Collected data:
##############################
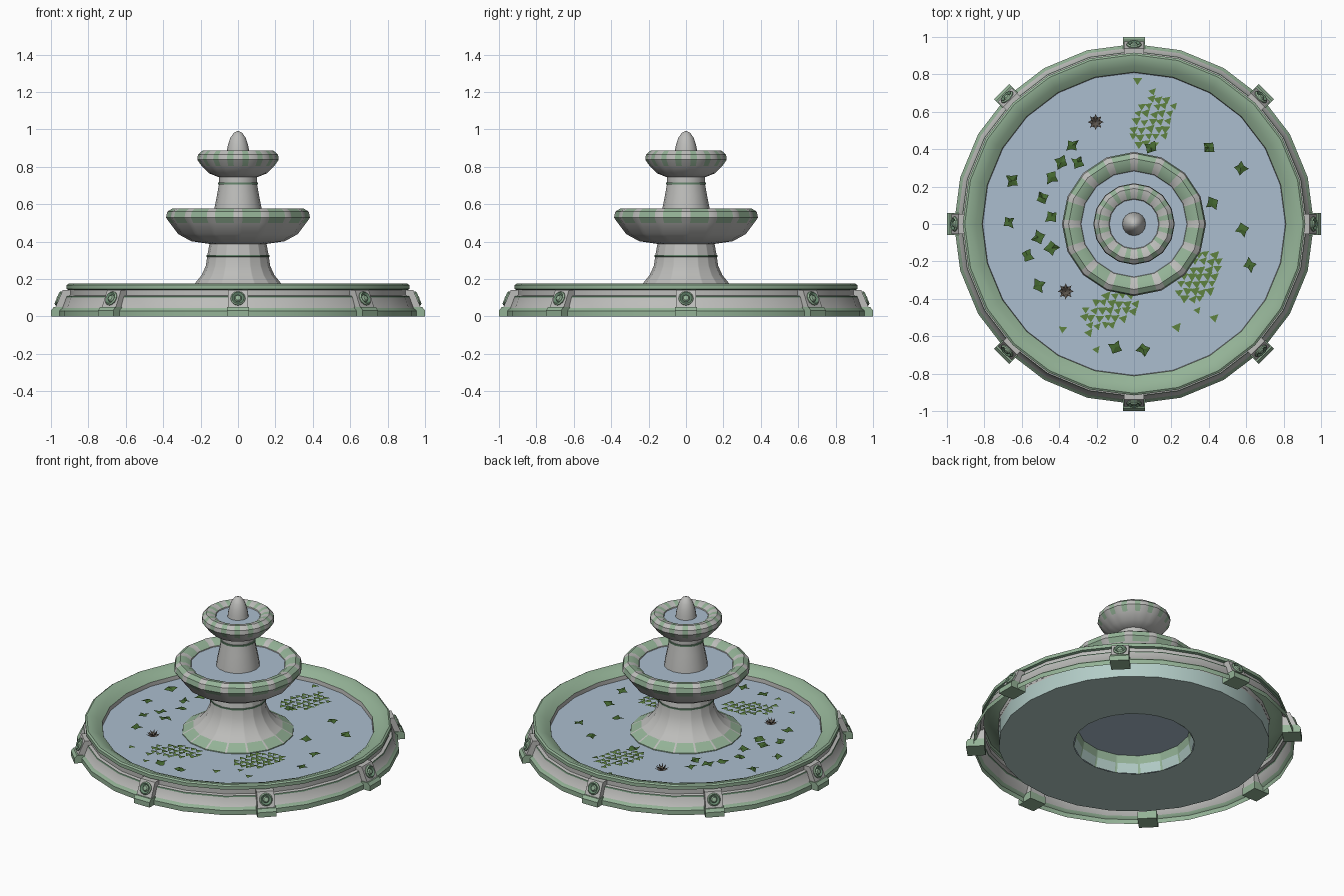
import bpy, bmesh, math, random
from mathutils import Matrix, Vector

if "Cube" in bpy.data.objects:
    bpy.data.objects.remove(bpy.data.objects["Cube"])

random.seed(4)


def lin(c):
    return c / 12.92 if c <= 0.04045 else ((c + 0.055) / 1.055) ** 2.4


def material(name, r, g, b):
    m = bpy.data.materials.new(name)
    m.diffuse_color = (lin(r), lin(g), lin(b), 1)
    m.use_nodes = True
    m.node_tree.nodes["Principled BSDF"].inputs["Base Color"].default_value = m.diffuse_color
    return m


STONE = material("grey_stone", 0.74, 0.74, 0.73)
MOSS = material("mossy_green", 0.58, 0.70, 0.59)
WATER = material("water_blue", 0.67, 0.745, 0.81)
TEAL = material("pale_teal_floor", 0.70, 0.80, 0.78)
LEAF = material("leaf_green", 0.27, 0.41, 0.19)
WEED = material("weed_green", 0.37, 0.51, 0.25)
BROWN = material("dark_brown", 0.36, 0.33, 0.30)
TRIM = material("dark_green_trim", 0.40, 0.53, 0.43)
MATS = [STONE, MOSS, WATER, TEAL, LEAF, WEED, BROWN, TRIM]
S, G, W, T, L, D, B, K = range(8)


def finish(name, bm, smooth=None, matrix=None):
    me = bpy.data.meshes.new(name)
    bm.to_mesh(me)
    bm.free()
    for m in MATS:
        me.materials.append(m)
    ob = bpy.data.objects.new(name, me)
    bpy.context.collection.objects.link(ob)
    if matrix:
        ob.matrix_world = matrix
    if smooth:
        bpy.ops.object.select_all(action='DESELECT')
        ob.select_set(True)
        bpy.context.view_layer.objects.active = ob
        bpy.ops.object.shade_smooth_by_angle(angle=math.radians(smooth))
    return ob


def revolve(name, profile, cols, n, cut=None, smooth=35, matrix=None):
    """Spin an (r, z) profile; a colour pair (edge, middle) stripes each side, split at cut."""
    bm = bmesh.new()
    ts = [0, cut, 1 - cut] if cut else [0]
    dirs = []
    for k in range(n):
        a, b = (Vector((math.cos(q), math.sin(q), 0))
                for q in (2 * math.pi * k / n, 2 * math.pi * (k + 1) / n))
        dirs += [a.lerp(b, t) for t in ts]
    rings = [[bm.verts.new(d * r + Vector((0, 0, z))) for d in dirs] for r, z in profile]
    m = len(dirs)
    for i, c in enumerate(cols):
        for j in range(m):
            f = bm.faces.new((rings[i][j], rings[i][(j + 1) % m],
                              rings[i + 1][(j + 1) % m], rings[i + 1][j]))
            f.material_index = c if isinstance(c, int) else c[1 if j % len(ts) == 1 else 0]
    bmesh.ops.remove_doubles(bm, verts=bm.verts, dist=1e-5)
    return finish(name, bm, smooth, matrix)


def disc(name, r, z, n):
    bm = bmesh.new()
    bmesh.ops.create_circle(bm, cap_ends=True, segments=n, radius=r,
                            matrix=Matrix.Translation((0, 0, z)))
    for f in bm.faces:
        f.material_index = W
        if f.normal.z < 0:
            f.normal_flip()
    return finish(name, bm)


def extrude(name, prof, width, mat, matrix):
    bm = bmesh.new()
    f = bm.faces.new([bm.verts.new((r, -width / 2, z)) for r, z in prof])
    ext = bmesh.ops.extrude_face_region(bm, geom=[f])
    bmesh.ops.translate(bm, vec=(0, width, 0),
                        verts=[v for v in ext['geom'] if isinstance(v, bmesh.types.BMVert)])
    bmesh.ops.recalc_face_normals(bm, faces=bm.faces)
    for f in bm.faces:
        f.material_index = mat
    return finish(name, bm, None, matrix)


# Basin: outer wall, rolled rim, inner wall and floor with a centre hole
revolve("basin",
        [(.962, 0), (.962, .03), (.945, .045), (.925, .10), (.922, .108), (.903, .112), (.903, .14),
         (.916, .146), (.916, .168), (.905, .175), (.885, .174), (.845, .158), (.812, .135),
         (.808, .10), (.808, 0), (.36, 0)],
        [G, G, S, K, S, S, K, G, G, G, G, G, S, T, T], 24)
disc("basin_water", .81, .11, 24)

# Pedestal with mossy foot and thin collar
revolve("pedestal",
        [(.36, 0), (.345, .06), (.335, .115), (.27, .15), (.232, .175), (.195, .22), (.172, .27),
         (.165, .318), (.169, .319), (.169, .327), (.164, .328), (.153, .385), (.15, .40)],
        [(G, T), (G, G), (S, G), S, S, S, S, K, K, K, S, S], 16, .05)

# Middle bowl with striped rim
revolve("middle_bowl",
        [(.13, .385), (.17, .39), (.25, .402), (.32, .44), (.365, .50), (.385, .528),
         (.378, .56), (.35, .578), (.315, .572), (.285, .55), (.27, .50)],
        [S, S, S, S, (S, G), (S, G), (S, G), (S, G), (S, G), S], 16, .16)
disc("middle_bowl_water", .283, .545, 16)

# Upper stem
revolve("upper_stem",
        [(.133, .53), (.126, .58), (.112, .65), (.102, .705), (.107, .706), (.107, .716),
         (.101, .717), (.101, .75)],
        [S, S, S, K, K, K, S], 16)

# Top bowl with narrow moss streaks
revolve("top_bowl",
        [(.08, .743), (.105, .745), (.155, .765), (.195, .805), (.218, .838), (.214, .865),
         (.19, .886), (.165, .884), (.135, .868), (.12, .83)],
        [S, S, S, (S, G), (S, G), (S, G), (S, G), (S, G), S], 16, .3)
disc("top_bowl_water", .132, .862, 16)

# Finial
revolve("finial", [(.064, .85), (.06, .885), (.053, .92), (.041, .955), (.022, .982), (0, .992)],
        [S] * 5, 16, smooth=60)

# Eight buttresses round the basin with feet and rosettes
for k in range(8):
    rot = Matrix.Rotation(k * math.pi / 4, 4, 'Z')
    extrude("buttress_body", [(.89, .045), (.978, .045), (.937, .14), (.89, .14)], .105, S, rot)
    extrude("buttress_foot", [(.89, 0), (1, 0), (1, .032), (.985, .05), (.89, .05)], .115, G, rot)
    place = rot @ Matrix.Translation((.956, 0, .095)) @ Matrix.Rotation(math.radians(67), 4, 'Y')
    revolve("rosette", [(.04, -.004), (.04, .006), (.033, .013), (.024, .007), (.02, .003),
                        (.014, .012), (0, .015)], [G, G, K, K, G, G], 12, matrix=place)

# Floating leaves: ragged little fans
LEAVES = [(-.33, .42), (-.39, .33), (-.30, .33), (-.44, .25), (-.65, .23), (-.49, .14), (-.44, .04),
          (-.67, .01), (-.51, -.07), (-.44, -.13), (-.57, -.17), (-.51, -.33), (.40, .41), (.57, .30),
          (.42, .11), (.58, -.03), (.62, -.22), (-.10, -.66), (.05, -.67), (.09, .41)]
bm = bmesh.new()
for x, y in LEAVES:
    a0 = random.uniform(0, 6.28)
    c = bm.verts.new((x, y, .125))
    ring = []
    for i in range(8):
        r = random.uniform(.033, .046) if i % 2 else random.uniform(.018, .028)
        a = a0 + i * math.pi / 4
        ring.append(bm.verts.new((x + r * math.cos(a), y + r * math.sin(a),
                                  .116 + random.uniform(0, .014))))
    for i in range(8):
        bm.faces.new((c, ring[i], ring[(i + 1) % 8])).material_index = L
finish("floating_leaves", bm)

# Duckweed: three patches of small triangles plus strays
spots = [(.02, .77), (.10, .71), (-.38, -.56), (-.24, -.58), (-.20, -.67), (.23, -.55),
         (.34, -.46), (.43, -.50)]
for cx, cy, ang, la, lb in ((.10, .55, .75, .16, .105), (-.13, -.46, .35, .175, .085),
                            (.35, -.28, .9, .155, .10)):
    for i in range(-5, 6):
        for j in range(-5, 6):
            u, v = i * .042 + j * .012, j * .04
            p, q = (u * math.cos(ang) + v * math.sin(ang)) / la, (v * math.cos(ang) - u * math.sin(ang)) / lb
            if p * p + q * q < 1:
                spots.append((cx + u + random.uniform(-.006, .006), cy + v + random.uniform(-.006, .006)))
bm = bmesh.new()
for x, y in spots:
    a0 = 0.6 + random.uniform(-.25, .25)
    s = random.uniform(.022, .030)
    z = .114 + random.uniform(0, .003)
    f = bm.faces.new([bm.verts.new((x + s * math.cos(a0 + t), y + s * math.sin(a0 + t), z))
                      for t in (0, 2.3, 4.2)])
    f.material_index = D
finish("duckweed", bm)

# Two withered spiky blossoms
bm = bmesh.new()
for x, y in ((-.205, .545), (-.365, -.36)):
    for tier, (r, z0, z1) in enumerate(((.043, .114, .126), (.03, .12, .145))):
        for i in range(8):
            a = (i + tier / 2) * math.pi / 4
            pts = [(0, 0, z0), (r * .55 * math.cos(a - .4), r * .55 * math.sin(a - .4), z0 + .004),
                   (r * math.cos(a), r * math.sin(a), z1),
                   (r * .55 * math.cos(a + .4), r * .55 * math.sin(a + .4), z0 + .004)]
            f = bm.faces.new([bm.verts.new((x + p[0], y + p[1], p[2])) for p in pts])
            f.material_index = B
finish("withered_blossoms", bm)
##############################
| Work instruction |
Copy only the part of the records that runs from the first line to the line with "0.58, 0.70, 0.59)", ends included, leaving pictures out.

| Answer section |
import bpy, bmesh, math, random
from mathutils import Matrix, Vector

if "Cube" in bpy.data.objects:
    bpy.data.objects.remove(bpy.data.objects["Cube"])

random.seed(4)


def lin(c):
    return c / 12.92 if c <= 0.04045 else ((c + 0.055) / 1.055) ** 2.4


def material(name, r, g, b):
    m = bpy.data.materials.new(name)
    m.diffuse_color = (lin(r), lin(g), lin(b), 1)
    m.use_nodes = True
    m.node_tree.nodes["Principled BSDF"].inputs["Base Color"].default_value = m.diffuse_color
    return m


STONE = material("grey_stone", 0.74, 0.74, 0.73)
MOSS = material("mossy_green", 0.58, 0.70, 0.59)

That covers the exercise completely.